Besides that, I like a wide variety of older music, ranging from jazz vocals to various incarnations of blues. Blues and jazz, for that matter, is a common thread through much of my musical life.

To be fair to Greenday, I don’t think there’s been a whole lot of change in rock music generally since they’ve been around. Although we’re talking about a twenty-year stretch of time, as I’ve always maintained here, there’s no way you could compare it to the twenty years that ended in, say, 1970.

I guess I predominantly listen to oldies then! New bands I like are Clutch and Volbeat, but nobody beats Megadeth from back in the day! I haven’t gotten any of their newer albums because the last one I got sucked too much and broke my heart. (Dave M - how could you! And ditching the other Dave - I am freaking appalled!)

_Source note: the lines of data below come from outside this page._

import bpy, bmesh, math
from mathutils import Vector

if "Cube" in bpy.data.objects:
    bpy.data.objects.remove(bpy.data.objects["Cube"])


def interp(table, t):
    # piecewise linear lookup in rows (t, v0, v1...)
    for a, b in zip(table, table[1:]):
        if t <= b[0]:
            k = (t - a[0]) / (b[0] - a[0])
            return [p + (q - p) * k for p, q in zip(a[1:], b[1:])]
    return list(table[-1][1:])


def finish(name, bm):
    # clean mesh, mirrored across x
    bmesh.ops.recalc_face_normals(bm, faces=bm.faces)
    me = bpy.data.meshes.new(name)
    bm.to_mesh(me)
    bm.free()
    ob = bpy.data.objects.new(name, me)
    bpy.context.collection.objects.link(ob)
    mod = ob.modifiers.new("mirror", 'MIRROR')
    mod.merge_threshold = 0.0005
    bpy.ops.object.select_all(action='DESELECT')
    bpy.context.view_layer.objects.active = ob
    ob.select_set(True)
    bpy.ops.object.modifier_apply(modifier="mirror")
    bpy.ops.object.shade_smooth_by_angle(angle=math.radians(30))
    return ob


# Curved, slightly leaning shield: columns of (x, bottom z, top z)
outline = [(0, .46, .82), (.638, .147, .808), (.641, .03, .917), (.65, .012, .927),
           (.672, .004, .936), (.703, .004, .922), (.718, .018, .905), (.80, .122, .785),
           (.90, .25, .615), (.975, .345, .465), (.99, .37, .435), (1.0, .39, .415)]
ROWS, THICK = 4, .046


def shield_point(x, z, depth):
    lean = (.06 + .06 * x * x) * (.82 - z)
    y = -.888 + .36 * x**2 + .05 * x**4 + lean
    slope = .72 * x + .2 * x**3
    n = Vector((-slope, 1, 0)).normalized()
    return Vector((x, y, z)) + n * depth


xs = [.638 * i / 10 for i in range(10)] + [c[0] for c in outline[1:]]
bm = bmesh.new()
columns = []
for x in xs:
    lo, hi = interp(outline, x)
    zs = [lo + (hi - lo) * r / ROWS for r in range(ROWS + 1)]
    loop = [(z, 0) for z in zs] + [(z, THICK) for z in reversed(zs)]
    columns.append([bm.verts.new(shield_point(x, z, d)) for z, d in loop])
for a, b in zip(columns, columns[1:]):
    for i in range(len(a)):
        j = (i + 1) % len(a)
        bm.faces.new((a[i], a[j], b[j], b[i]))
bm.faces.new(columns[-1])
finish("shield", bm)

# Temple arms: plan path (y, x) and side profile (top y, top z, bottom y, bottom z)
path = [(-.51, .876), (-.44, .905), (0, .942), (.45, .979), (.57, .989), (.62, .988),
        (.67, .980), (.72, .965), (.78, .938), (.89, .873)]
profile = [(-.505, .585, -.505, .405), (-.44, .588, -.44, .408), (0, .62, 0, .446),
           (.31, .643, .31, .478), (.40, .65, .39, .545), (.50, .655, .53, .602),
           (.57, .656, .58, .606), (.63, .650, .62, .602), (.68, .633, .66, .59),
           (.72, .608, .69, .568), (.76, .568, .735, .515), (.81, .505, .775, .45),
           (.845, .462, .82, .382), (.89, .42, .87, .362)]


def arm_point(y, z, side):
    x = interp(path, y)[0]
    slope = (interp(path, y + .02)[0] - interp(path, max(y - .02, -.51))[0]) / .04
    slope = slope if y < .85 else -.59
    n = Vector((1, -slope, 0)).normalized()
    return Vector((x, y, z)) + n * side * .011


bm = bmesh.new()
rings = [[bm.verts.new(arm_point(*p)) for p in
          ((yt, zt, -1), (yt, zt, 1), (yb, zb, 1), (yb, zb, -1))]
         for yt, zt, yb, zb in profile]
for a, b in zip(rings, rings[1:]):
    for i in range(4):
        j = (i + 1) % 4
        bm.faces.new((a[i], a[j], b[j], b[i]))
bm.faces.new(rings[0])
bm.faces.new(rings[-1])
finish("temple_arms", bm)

ETA: Once you start listening to jazz, you may find that you become receptive to any era of it; you may start off with Miles Davis and eventually find yourself liking Louis Armstrong and Jelly Roll Morton.

I’m working on my list of “Current Music for Old(ish) Farts” as we speak. :slight_smile:

Be sure to post it. :slight_smile:

Carry on, my wayward son.

You think you’re an Oldies listener?

I don’t know much about pop music after the Beatles broke up. I listen to music from the 60s, 50s, 40s, 30s, 20s, 10s, and earlier . . . plus classical, opera, operetta, etc.

Last spring my chorus did a concert of music from the 80s. Most of it I had never heard before. But I know music from the 1880s and 1780s.